Goal of the exercise: Please return only the lines from the one holding "(.08, .075, .075), DARK, 0, .012)" through the one holding "for k, e in", exactly as they appear in the records below, both ends included.

Records to use:
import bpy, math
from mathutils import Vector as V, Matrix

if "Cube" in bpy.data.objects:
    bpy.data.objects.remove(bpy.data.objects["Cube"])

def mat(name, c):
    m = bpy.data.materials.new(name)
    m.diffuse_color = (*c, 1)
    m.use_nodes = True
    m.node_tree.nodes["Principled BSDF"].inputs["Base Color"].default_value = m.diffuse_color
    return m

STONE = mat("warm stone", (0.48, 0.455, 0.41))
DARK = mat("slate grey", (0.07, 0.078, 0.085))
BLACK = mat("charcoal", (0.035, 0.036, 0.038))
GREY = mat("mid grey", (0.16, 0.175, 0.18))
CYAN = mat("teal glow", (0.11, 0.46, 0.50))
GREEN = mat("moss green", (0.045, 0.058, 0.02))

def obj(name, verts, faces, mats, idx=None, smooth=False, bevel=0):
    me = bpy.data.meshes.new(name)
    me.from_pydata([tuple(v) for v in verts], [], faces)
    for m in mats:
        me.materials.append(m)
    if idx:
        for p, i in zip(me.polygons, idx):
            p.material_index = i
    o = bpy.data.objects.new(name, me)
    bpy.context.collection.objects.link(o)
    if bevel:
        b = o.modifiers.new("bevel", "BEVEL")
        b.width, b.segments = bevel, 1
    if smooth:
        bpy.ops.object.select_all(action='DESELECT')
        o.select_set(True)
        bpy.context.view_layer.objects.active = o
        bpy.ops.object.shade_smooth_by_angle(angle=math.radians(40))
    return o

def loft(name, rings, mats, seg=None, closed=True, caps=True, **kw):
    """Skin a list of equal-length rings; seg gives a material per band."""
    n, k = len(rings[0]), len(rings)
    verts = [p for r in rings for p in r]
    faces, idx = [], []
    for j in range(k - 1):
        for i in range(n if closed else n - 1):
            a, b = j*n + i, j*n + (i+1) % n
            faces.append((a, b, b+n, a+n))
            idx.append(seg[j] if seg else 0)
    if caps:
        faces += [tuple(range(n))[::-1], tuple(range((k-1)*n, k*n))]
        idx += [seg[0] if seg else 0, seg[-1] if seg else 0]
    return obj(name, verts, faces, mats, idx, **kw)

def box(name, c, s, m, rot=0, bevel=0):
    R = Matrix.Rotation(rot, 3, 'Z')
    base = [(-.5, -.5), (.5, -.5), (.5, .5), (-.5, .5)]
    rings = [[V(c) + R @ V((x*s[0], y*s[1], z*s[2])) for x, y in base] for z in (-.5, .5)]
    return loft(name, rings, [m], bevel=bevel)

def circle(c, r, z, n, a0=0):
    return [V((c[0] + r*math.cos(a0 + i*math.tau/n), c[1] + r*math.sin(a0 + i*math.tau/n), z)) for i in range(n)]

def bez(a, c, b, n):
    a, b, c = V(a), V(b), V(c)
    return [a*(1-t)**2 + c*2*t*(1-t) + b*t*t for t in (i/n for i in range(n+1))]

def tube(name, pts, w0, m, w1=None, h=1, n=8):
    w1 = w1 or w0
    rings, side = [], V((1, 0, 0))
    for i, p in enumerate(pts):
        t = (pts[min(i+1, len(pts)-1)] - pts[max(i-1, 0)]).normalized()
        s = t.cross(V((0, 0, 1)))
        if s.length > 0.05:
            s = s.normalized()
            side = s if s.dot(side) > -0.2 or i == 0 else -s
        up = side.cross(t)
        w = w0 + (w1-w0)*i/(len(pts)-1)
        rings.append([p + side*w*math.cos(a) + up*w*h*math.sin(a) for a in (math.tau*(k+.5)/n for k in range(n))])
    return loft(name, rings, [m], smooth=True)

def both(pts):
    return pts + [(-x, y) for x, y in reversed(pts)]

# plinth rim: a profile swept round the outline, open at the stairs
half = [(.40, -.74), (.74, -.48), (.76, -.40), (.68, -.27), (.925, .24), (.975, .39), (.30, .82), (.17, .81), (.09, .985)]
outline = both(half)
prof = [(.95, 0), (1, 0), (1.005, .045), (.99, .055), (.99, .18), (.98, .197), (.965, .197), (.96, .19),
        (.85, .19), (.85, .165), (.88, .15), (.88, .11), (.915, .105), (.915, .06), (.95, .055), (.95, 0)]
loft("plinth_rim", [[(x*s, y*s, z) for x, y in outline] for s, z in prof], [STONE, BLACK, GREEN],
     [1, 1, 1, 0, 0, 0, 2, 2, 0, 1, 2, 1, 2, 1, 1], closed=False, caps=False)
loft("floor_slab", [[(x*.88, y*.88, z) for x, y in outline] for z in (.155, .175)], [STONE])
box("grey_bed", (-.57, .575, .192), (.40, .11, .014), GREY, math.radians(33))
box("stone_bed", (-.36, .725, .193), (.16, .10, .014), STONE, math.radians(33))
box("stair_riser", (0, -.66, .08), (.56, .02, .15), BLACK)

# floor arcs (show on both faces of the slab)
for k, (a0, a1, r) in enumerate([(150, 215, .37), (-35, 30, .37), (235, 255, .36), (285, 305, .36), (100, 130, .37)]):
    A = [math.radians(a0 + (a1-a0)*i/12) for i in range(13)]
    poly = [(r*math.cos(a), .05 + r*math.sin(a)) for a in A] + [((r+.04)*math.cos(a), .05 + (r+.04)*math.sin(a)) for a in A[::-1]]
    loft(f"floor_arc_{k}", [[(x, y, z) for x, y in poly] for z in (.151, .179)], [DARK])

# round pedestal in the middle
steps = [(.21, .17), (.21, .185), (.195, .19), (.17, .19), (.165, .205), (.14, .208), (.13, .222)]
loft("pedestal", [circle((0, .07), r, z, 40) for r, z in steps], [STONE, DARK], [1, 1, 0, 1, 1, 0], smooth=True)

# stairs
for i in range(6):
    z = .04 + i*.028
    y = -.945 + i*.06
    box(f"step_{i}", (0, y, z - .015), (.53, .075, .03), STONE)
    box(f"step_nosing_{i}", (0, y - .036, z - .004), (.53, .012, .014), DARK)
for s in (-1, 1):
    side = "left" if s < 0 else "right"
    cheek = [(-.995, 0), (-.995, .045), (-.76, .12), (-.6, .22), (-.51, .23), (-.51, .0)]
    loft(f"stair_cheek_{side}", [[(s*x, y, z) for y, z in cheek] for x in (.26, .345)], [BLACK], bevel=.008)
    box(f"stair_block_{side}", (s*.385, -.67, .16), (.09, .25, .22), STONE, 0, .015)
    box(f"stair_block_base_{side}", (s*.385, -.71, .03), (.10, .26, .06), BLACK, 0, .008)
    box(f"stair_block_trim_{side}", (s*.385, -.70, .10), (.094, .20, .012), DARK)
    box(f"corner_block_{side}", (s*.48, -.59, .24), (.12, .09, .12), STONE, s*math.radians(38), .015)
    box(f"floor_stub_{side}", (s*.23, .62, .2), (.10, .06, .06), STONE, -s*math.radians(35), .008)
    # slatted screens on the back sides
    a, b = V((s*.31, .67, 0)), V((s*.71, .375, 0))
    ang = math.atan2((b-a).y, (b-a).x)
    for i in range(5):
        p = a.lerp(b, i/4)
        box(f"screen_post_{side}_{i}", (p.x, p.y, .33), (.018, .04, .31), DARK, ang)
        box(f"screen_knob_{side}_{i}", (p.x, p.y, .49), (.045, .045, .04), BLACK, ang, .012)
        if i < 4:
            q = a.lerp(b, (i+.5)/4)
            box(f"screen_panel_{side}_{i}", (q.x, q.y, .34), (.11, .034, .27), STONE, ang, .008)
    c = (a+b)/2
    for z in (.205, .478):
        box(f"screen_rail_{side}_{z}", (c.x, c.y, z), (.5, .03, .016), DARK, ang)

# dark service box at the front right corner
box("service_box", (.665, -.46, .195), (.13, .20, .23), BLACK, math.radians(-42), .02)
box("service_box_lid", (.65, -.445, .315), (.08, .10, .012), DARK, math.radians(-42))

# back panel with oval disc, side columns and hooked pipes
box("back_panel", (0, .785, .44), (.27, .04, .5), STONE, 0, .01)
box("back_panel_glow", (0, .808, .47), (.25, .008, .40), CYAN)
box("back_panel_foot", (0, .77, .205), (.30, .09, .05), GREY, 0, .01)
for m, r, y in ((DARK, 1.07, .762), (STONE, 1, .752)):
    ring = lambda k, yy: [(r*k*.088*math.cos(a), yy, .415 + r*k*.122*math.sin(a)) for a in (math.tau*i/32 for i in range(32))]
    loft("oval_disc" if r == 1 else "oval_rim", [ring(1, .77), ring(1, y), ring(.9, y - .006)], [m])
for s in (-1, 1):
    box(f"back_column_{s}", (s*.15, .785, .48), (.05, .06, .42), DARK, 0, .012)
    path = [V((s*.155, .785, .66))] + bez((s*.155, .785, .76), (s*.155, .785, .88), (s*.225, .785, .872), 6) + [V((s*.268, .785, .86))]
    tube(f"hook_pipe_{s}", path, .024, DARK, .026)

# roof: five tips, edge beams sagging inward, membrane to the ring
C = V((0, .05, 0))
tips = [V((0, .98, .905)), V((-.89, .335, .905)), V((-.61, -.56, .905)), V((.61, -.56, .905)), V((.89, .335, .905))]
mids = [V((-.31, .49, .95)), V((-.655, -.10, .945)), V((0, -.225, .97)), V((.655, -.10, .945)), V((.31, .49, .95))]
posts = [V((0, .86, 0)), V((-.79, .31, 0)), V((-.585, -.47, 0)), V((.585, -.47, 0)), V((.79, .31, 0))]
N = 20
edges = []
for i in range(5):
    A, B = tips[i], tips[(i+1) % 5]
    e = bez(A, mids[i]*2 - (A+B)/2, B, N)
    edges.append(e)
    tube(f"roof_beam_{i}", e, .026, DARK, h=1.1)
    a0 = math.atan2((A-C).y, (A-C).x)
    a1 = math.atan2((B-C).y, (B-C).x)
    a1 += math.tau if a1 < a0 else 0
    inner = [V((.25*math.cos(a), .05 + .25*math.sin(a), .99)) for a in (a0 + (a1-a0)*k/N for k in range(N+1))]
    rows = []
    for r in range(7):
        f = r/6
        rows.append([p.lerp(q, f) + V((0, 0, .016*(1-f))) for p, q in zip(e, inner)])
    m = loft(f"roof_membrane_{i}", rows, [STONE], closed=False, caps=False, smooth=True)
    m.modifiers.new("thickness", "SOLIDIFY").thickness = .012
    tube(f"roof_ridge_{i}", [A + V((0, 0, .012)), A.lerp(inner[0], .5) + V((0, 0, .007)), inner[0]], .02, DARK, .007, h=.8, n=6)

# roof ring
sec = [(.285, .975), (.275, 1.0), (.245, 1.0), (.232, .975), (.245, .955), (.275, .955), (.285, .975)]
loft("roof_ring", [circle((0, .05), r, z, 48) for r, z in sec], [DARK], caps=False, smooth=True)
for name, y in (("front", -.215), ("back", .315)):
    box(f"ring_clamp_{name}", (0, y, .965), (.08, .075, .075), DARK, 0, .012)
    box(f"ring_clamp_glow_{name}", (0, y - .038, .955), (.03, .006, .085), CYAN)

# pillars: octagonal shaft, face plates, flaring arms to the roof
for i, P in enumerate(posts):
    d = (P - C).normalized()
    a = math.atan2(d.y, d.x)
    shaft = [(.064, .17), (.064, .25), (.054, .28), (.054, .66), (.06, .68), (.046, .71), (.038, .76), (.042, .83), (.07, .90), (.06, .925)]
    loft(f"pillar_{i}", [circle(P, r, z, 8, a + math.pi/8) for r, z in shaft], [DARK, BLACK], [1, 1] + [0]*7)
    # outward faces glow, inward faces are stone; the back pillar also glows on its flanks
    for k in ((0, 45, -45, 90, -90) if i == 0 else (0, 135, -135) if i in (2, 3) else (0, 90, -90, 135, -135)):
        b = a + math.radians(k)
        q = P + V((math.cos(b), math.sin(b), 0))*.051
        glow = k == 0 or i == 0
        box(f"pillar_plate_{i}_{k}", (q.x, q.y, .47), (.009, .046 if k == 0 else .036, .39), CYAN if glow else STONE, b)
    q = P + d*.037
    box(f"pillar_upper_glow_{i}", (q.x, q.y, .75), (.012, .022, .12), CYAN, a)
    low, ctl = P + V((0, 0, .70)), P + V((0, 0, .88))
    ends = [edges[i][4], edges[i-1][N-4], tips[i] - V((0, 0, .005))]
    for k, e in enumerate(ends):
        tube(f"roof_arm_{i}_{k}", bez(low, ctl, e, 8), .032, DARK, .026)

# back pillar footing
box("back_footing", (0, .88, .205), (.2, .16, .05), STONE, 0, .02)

Answer to this task:
    box(f"ring_clamp_{name}", (0, y, .965), (.08, .075, .075), DARK, 0, .012)
    box(f"ring_clamp_glow_{name}", (0, y - .038, .955), (.03, .006, .085), CYAN)

# pillars: octagonal shaft, face plates, flaring arms to the roof
for i, P in enumerate(posts):
    d = (P - C).normalized()
    a = math.atan2(d.y, d.x)
    shaft = [(.064, .17), (.064, .25), (.054, .28), (.054, .66), (.06, .68), (.046, .71), (.038, .76), (.042, .83), (.07, .90), (.06, .925)]
    loft(f"pillar_{i}", [circle(P, r, z, 8, a + math.pi/8) for r, z in shaft], [DARK, BLACK], [1, 1] + [0]*7)
    # outward faces glow, inward faces are stone; the back pillar also glows on its flanks
    for k in ((0, 45, -45, 90, -90) if i == 0 else (0, 135, -135) if i in (2, 3) else (0, 90, -90, 135, -135)):
        b = a + math.radians(k)
        q = P + V((math.cos(b), math.sin(b), 0))*.051
        glow = k == 0 or i == 0
        box(f"pillar_plate_{i}_{k}", (q.x, q.y, .47), (.009, .046 if k == 0 else .036, .39), CYAN if glow else STONE, b)
    q = P + d*.037
    box(f"pillar_upper_glow_{i}", (q.x, q.y, .75), (.012, .022, .12), CYAN, a)
    low, ctl = P + V((0, 0, .70)), P + V((0, 0, .88))
    ends = [edges[i][4], edges[i-1][N-4], tips[i] - V((0, 0, .005))]
    for k, e in enumerate(ends):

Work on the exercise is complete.